My problem was this: Some guy installed some lame wifi bridges. They have a strange behavior of sending a burst of udp broadcasts every 10 seconds. The payload of the broadcasted UDP packets is always the same, source port is 1024, destination port is 5899, they send it to the broadcast address of their local subnet. With 4 of these devices in our network they can generate 95 packets per second in average. So i wanted to filter out this useless broadcast but wanted to keep other broadcast traffic like samba untouched. OpenWRT is ideal for a task like this.
Make note the device i was using was an Asus WL-500gP so there can be differences if you try this on other devices. I was using X-Wrt firmware whiterussian 0.9 milestone 3rc2 pptp-extra.
The first thing to do was to split the LAN switch ports and bridge them together with the linux bridge so i can use ebtables. I used the web interface for this:
The resulting nvram settings:
$ nvram show 2>- | grep 'vlan.[hp]' | sort vlan0hwname=et0 vlan0ports=1 5* vlan1hwname=et0 vlan1ports=0 5 vlan2hwname=et0 vlan2ports=2 5 vlan3hwname=et0 vlan3ports=3 5 vlan4hwname=et0 vlan4ports=4 5
Additionally i had to manually set lan_ifnames, this way the bridge is set up correctly after boot:
$ nvram set lan_ifnames="vlan0 eth2 vlan2 vlan3 vlan4"
So vlan0 is lan port 1, vlan2 is lan2, vlan3 is lan3 and vlan4 is lan4.
I have also disabled stp, because i did read it can cause strange things with ebtables and i didnt need it anyway:
$ nvram set lan_stp=0
We are halfway now.
Second thing was to install the ebtables package:

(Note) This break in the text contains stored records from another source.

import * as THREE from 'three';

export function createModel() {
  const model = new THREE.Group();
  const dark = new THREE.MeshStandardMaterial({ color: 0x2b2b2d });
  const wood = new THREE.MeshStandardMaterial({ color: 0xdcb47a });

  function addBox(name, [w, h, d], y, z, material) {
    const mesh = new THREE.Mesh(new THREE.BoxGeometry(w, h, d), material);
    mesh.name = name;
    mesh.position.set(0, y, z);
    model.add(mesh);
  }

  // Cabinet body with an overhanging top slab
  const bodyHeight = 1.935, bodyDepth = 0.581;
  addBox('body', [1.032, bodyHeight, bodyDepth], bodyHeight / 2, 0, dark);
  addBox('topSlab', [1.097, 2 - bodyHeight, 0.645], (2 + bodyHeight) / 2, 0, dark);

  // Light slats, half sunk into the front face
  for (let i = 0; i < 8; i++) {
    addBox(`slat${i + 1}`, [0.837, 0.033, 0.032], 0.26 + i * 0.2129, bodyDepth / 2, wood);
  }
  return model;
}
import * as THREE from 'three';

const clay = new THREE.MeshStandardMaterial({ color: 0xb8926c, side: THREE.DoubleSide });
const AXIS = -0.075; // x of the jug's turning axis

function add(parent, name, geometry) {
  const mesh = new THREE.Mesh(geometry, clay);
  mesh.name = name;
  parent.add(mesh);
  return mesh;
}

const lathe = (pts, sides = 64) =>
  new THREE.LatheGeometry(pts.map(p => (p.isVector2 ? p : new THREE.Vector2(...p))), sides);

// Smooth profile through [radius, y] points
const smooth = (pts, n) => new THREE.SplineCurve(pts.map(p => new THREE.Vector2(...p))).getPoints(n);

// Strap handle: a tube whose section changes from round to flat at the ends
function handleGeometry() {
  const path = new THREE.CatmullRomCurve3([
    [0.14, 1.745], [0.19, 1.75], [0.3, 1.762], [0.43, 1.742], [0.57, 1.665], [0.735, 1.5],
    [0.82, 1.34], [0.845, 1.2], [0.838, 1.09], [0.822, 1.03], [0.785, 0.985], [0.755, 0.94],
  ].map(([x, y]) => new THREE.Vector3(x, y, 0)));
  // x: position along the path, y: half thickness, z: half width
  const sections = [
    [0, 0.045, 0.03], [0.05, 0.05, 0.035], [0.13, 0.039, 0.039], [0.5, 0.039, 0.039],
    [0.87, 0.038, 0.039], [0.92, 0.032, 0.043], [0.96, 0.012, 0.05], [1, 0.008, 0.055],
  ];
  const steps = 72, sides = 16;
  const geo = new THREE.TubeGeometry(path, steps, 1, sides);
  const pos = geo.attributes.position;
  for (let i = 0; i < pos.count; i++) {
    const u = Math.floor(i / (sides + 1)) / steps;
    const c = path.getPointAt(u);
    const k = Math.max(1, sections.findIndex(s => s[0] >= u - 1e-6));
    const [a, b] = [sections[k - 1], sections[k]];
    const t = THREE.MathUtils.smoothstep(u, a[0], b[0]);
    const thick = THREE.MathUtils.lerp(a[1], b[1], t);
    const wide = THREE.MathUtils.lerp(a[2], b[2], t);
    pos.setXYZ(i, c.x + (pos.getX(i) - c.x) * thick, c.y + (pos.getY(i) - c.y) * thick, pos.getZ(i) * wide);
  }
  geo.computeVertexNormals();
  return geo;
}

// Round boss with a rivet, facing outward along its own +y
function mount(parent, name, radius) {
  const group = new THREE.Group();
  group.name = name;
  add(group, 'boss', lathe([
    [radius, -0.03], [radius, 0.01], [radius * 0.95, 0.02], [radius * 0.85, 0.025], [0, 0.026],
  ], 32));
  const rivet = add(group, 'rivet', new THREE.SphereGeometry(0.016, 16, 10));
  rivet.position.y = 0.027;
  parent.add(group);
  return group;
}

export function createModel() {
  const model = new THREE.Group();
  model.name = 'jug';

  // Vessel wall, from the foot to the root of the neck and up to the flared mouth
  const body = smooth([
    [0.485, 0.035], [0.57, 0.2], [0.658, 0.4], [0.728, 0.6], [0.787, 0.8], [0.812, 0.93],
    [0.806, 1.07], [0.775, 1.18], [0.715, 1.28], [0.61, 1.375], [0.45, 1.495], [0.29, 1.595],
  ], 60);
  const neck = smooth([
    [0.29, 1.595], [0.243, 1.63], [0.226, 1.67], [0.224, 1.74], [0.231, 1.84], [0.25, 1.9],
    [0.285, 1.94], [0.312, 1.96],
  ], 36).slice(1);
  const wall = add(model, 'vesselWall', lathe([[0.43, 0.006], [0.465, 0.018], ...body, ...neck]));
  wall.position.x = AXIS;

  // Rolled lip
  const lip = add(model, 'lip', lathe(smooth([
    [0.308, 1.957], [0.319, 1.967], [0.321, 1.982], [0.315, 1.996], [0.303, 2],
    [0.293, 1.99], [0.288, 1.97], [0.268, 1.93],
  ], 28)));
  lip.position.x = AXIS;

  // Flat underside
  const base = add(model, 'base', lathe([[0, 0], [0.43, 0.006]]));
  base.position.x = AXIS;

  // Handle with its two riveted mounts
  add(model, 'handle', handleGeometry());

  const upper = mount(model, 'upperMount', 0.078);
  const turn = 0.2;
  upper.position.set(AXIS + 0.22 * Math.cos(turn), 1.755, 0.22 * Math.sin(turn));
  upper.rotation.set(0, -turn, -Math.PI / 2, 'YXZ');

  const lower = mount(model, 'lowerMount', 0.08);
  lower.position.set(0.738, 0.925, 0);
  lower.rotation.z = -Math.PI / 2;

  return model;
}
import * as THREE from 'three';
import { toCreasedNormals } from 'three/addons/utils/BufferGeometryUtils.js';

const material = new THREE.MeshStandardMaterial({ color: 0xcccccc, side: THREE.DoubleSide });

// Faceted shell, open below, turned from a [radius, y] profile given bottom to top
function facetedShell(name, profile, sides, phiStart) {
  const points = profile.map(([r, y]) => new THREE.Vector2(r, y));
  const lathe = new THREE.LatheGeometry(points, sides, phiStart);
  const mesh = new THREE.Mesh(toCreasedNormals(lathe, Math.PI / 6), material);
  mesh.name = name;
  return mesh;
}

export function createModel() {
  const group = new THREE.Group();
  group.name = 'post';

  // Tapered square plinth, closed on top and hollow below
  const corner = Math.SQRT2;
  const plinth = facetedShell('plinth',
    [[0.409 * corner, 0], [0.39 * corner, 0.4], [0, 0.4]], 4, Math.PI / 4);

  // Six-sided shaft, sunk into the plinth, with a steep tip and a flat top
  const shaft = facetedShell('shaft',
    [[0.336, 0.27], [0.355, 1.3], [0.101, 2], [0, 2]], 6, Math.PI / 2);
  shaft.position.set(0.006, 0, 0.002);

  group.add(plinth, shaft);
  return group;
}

ipkg install ebtables
And finally to create an ebtables rule which matches the unwanted traffic, and put it somewhere so it gets executed at boot (i did put it into /etc/init.d/S95custom-user-startup):
insmod ebtables && insmod ebtable_filter && insmod ebt_ip && ebtables --append FORWARD --proto IPv4 --dst Broadcast --ip-proto udp --ip-sport 1024 --ip-dport 5899 -j DROP
You can test it with hping for example:
hping2 --count 1 --udp --keep --baseport 1024 --destport 5899 --sign testing 192.168.4.255
And on the other side listen for it with netcat (be careful here, netcat displays only the first packet for reasons unknown to me, so restart netcat after every packet):
nc -l -p 5899 -u -b
Have a nice day, hope this helps somebody.
(Last edited by budee on 29 Sep 2007, 00:54)